Teaching English in Japan in the 1990s I arrived early for a class in the penthouse apartment of the Rikoh Camera building, for the CEO's kids. His wife Keiko greeted me then I went to the luxurious bathroom before class started. After doing the business I was confronted with a control panel full of choices that wouldn't have looked out of place in a space shuttle. I just had to guess and push – and leapt out of the way as the bidet jet arced across the room. It eventually stopped and panicked, I left, having still not "removed the evidence" so to speak, figuring I'd come back in a break from teaching. When I did so, Keiko had already been in and eradicated the crime scene. It was never spoken of.
While on my honeymoon in Ireland in 2013, we were driving through the Wicklow Hills and stopped for spectacular scenery.
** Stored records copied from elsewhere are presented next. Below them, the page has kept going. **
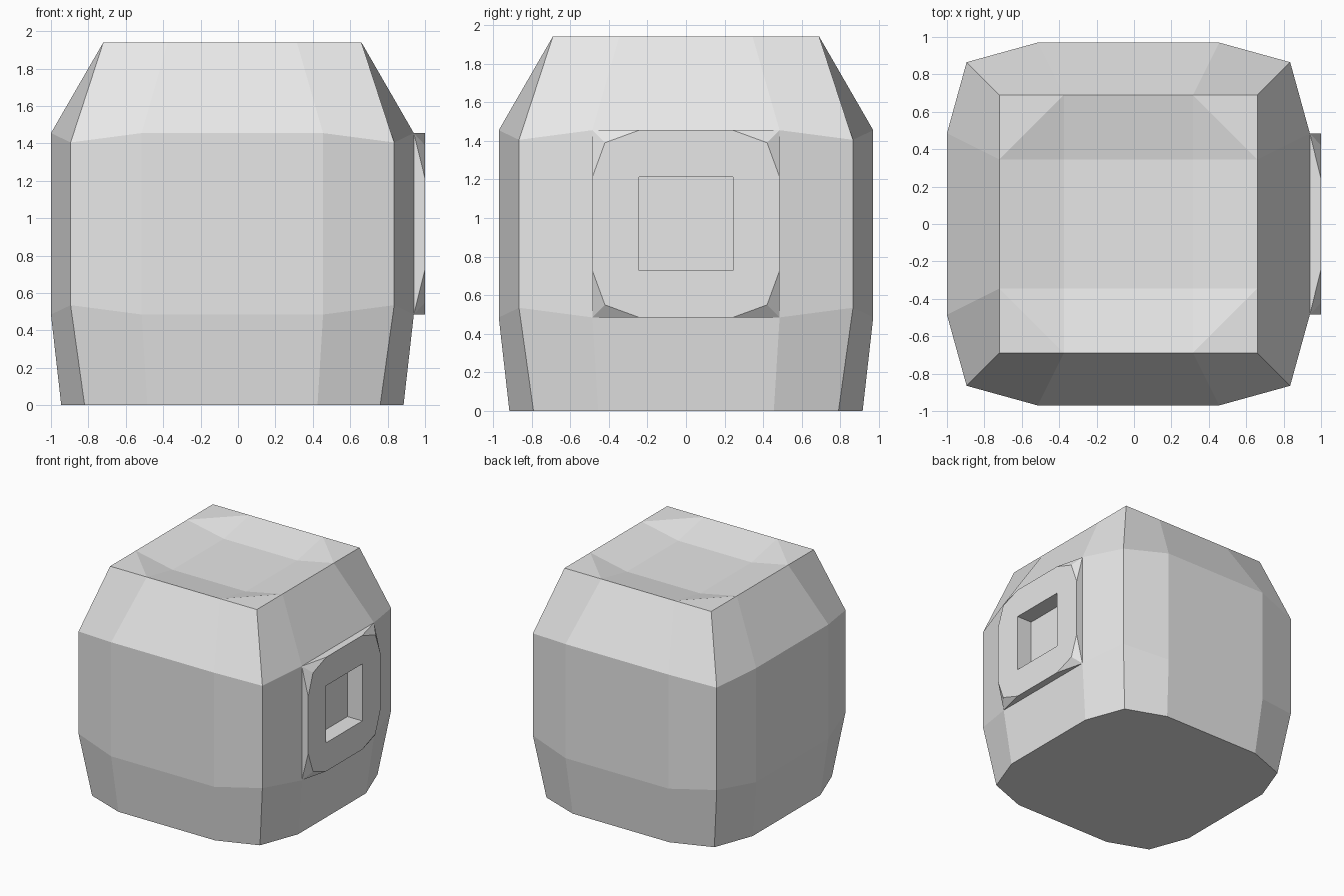
import bpy, bmesh

if "Cube" in bpy.data.objects:
    bpy.data.objects.remove(bpy.data.objects["Cube"], do_unlink=True)

CX = -0.03       # body centre, offset because the boss sticks out on +x
HALF = 0.97      # body half width
MID = 0.485      # half width of the middle panels

grey = bpy.data.materials.new("light grey")
grey.use_nodes = True
grey.diffuse_color = (0.8, 0.8, 0.8, 1)
grey.node_tree.nodes["Principled BSDF"].inputs["Base Color"].default_value = (0.8, 0.8, 0.8, 1)


def finish(bm, name):
    bmesh.ops.recalc_face_normals(bm, faces=bm.faces)
    mesh = bpy.data.meshes.new(name)
    bm.to_mesh(mesh)
    bm.free()
    mesh.materials.append(grey)
    obj = bpy.data.objects.new(name, mesh)
    bpy.context.collection.objects.link(obj)
    return obj


def turn(a, b, k):
    """Rotate a 2D point by k quarter turns."""
    for _ in range(k):
        a, b = -b, a
    return a, b


def body_ring(bm, corner, corner_z, out, mid, mid_z):
    """Twelve points: a corner and two middle points for each side."""
    ring = []
    for k in range(4):
        for x, y, z in ((-corner, -corner, corner_z), (-mid, -out, mid_z), (mid, -out, mid_z)):
            x, y = turn(x, y, k)
            ring.append(bm.verts.new((x + CX, y, z)))
    return ring


# Bulged body: four stacked rings, a flat base and a dished top
bm = bmesh.new()
rings = [body_ring(bm, *r) for r in (
    (0.79, 0, 0.915, 0.455, 0),
    (0.865, 0.535, HALF, MID, MID),
    (0.865, 1.405, HALF, MID, 1.455),
    (0.69, 1.94, 0.69, 0.345, 1.94))]
bm.faces.new(rings[0])
for level, (low, high) in enumerate(zip(rings, rings[1:])):
    for i in range(12):
        if level == 1 and i == 4:
            continue            # opening on +x, closed by the boss
        j = (i + 1) % 12
        bm.faces.new((low[i], low[j], high[j], high[i]))

# Dished top
top = rings[3]
inner = []
for k in range(4):
    x, y = turn(-0.345, -0.345, k)
    inner.append(bm.verts.new((x + CX, y, 1.87)))
bm.faces.new(inner)
for k in range(4):
    c, before, after = top[3 * k], top[3 * k - 1], top[3 * k + 1]
    bm.faces.new((c, after, before))
    bm.faces.new((before, after, inner[k]))
    bm.faces.new((after, top[3 * k + 2], inner[(k + 1) % 4], inner[k]))
finish(bm, "body")

# Side boss with chamfered corners and a square socket
bm = bmesh.new()


def side_points(a, b, x):
    """The same point on each of the four sides of the boss."""
    pts = []
    for k in range(4):
        y, z = turn(a, b, k)
        pts.append(bm.verts.new((x, y, z + HALF)))
    return pts


H = MID / 2
base = side_points(-MID, -MID, HALF + CX)
corner = side_points(-0.42, -0.42, 1.0)
first = side_points(-H, -MID, 1.0)
second = side_points(H, -MID, 1.0)
rim = side_points(-H, -H, 1.0)
floor = side_points(-H, -H, 0.86)
for k in range(4):
    n = (k + 1) % 4
    bm.faces.new((base[k], base[n], second[k], first[k]))        # wall
    bm.faces.new((base[k], first[k], corner[k]))                 # chamfers
    bm.faces.new((base[k], corner[k], second[k - 1]))
    bm.faces.new((corner[k], first[k], rim[k], second[k - 1]))   # front face
    bm.faces.new((first[k], second[k], rim[n], rim[k]))
    bm.faces.new((rim[k], rim[n], floor[n], floor[k]))           # socket wall
bm.faces.new(floor)
finish(bm, "side_boss")
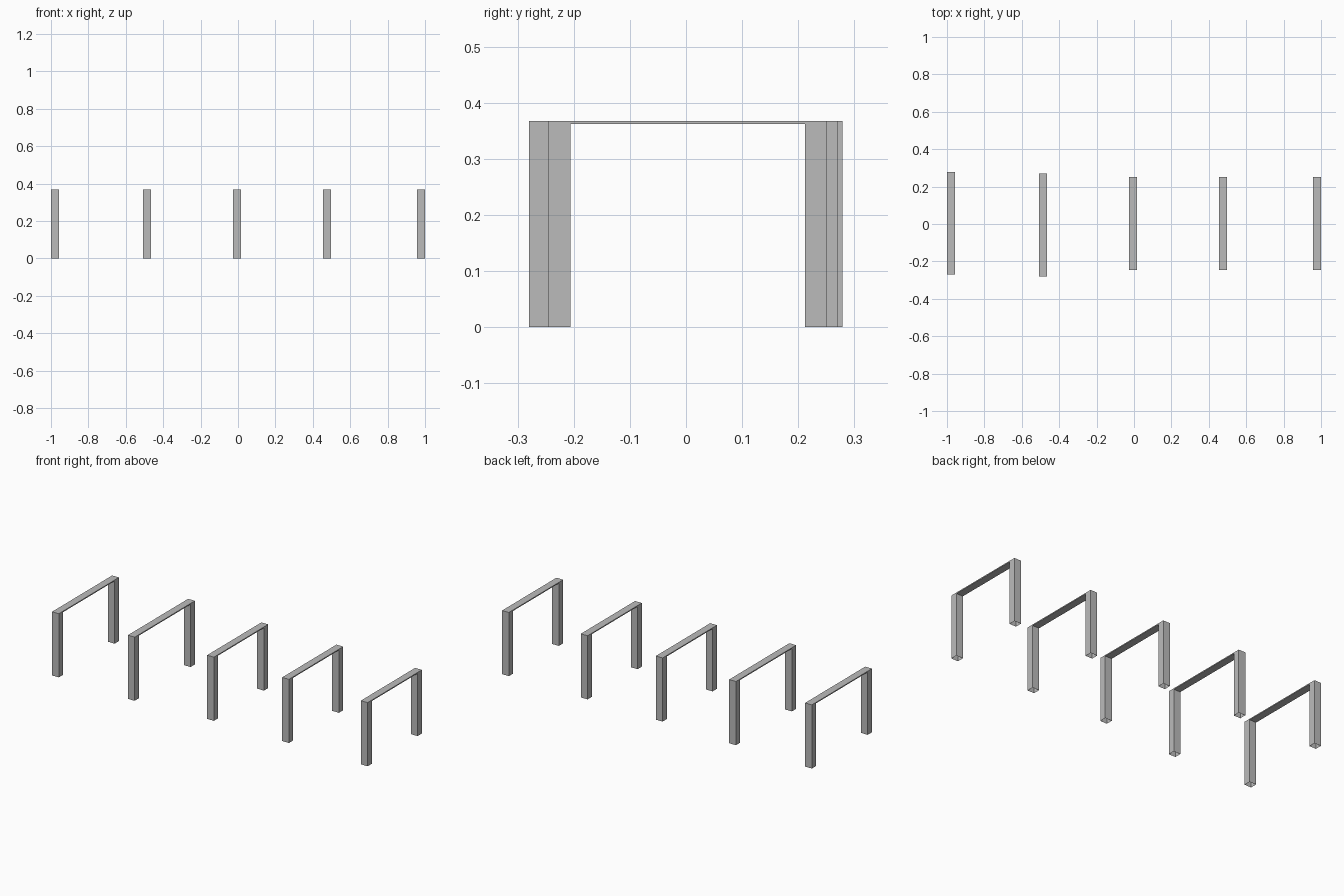
import bpy
import bmesh
from mathutils import Matrix, Vector

default = bpy.data.objects.get("Cube")
if default:
    bpy.data.objects.remove(default, do_unlink=True)

WIDTH, POST, HEIGHT, BEAM = 0.043, 0.039, 0.368, 0.006

grey = bpy.data.materials.new("plain grey")
grey.use_nodes = True
colour = (0.5, 0.5, 0.5, 1)
grey.diffuse_color = colour
grey.node_tree.nodes["Principled BSDF"].inputs["Base Color"].default_value = colour


def add_box(name, low, high, open_bottom=False):
    """Box between two corners, optionally hollow from below."""
    low, high = Vector(low), Vector(high)
    bm = bmesh.new()
    bmesh.ops.create_cube(bm, size=1, matrix=Matrix.Translation((low + high) / 2)
                          @ Matrix.Diagonal((*(high - low), 1)))
    if open_bottom:
        bm.normal_update()
        bottom = [f for f in bm.faces if f.normal.z < -0.9]
        bmesh.ops.delete(bm, geom=bottom, context='FACES_ONLY')
    mesh = bpy.data.meshes.new(name)
    bm.to_mesh(mesh)
    bm.free()
    mesh.materials.append(grey)
    obj = bpy.data.objects.new(name, mesh)
    bpy.context.collection.objects.link(obj)


# Each frame: left edge in x, front and back ends in y
frames = [(-1.0, -0.27, 0.279), (-0.508, -0.28, 0.27), (-0.026, -0.245, 0.251),
          (0.454, -0.245, 0.251), (0.957, -0.245, 0.251)]

for i, (x, front, back) in enumerate(frames, 1):
    # Hollow posts, open at the foot
    for side, y in (("front", front), ("back", back - POST)):
        add_box(f"frame_{i}_{side}_post", (x, y, 0),
                (x + WIDTH, y + POST, HEIGHT), open_bottom=True)
    # Thin beam between the posts, flush with their tops
    add_box(f"frame_{i}_beam", (x, front + POST, HEIGHT - BEAM),
            (x + WIDTH, back - POST, HEIGHT))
There was a cock and hen stone fence with a hole in it. I thought to myself 'that would be funny to put your head in', then moved on to take photos. Eventually I turned back to see that my new wife, Ziilah was kneeling down with her head stuck in the fence. She had been waiting for a good two minutes for me to notice. At that moment I knew I had married the right person.
I was in Turin in 2011 and we were staying with members of Brass Vole, a street brass band that we had met via the Melbourne Comedy Festival. The band members had little or no English, but on a night out, we communicated with physical comedy. At one stage we were taking turns around the table pulling the face of "Strabismo di Venere" – the cross eyes of Venus. I have never laughed so hard in my life. All night the slapstick continued as we walked from bar to bar, taking turns to pretend to walk into poles, knock our shins on tow bars and trip out of sight behind parked cars.
After transporting his one-man show The Merger to the screen last year – garnering the Cinema Australia Audience Award and two AACTA nominations – Damian Callinan brings it back to the stage for Melbourne International Comedy Festival, April 9-21. See malthousetheatre.com.au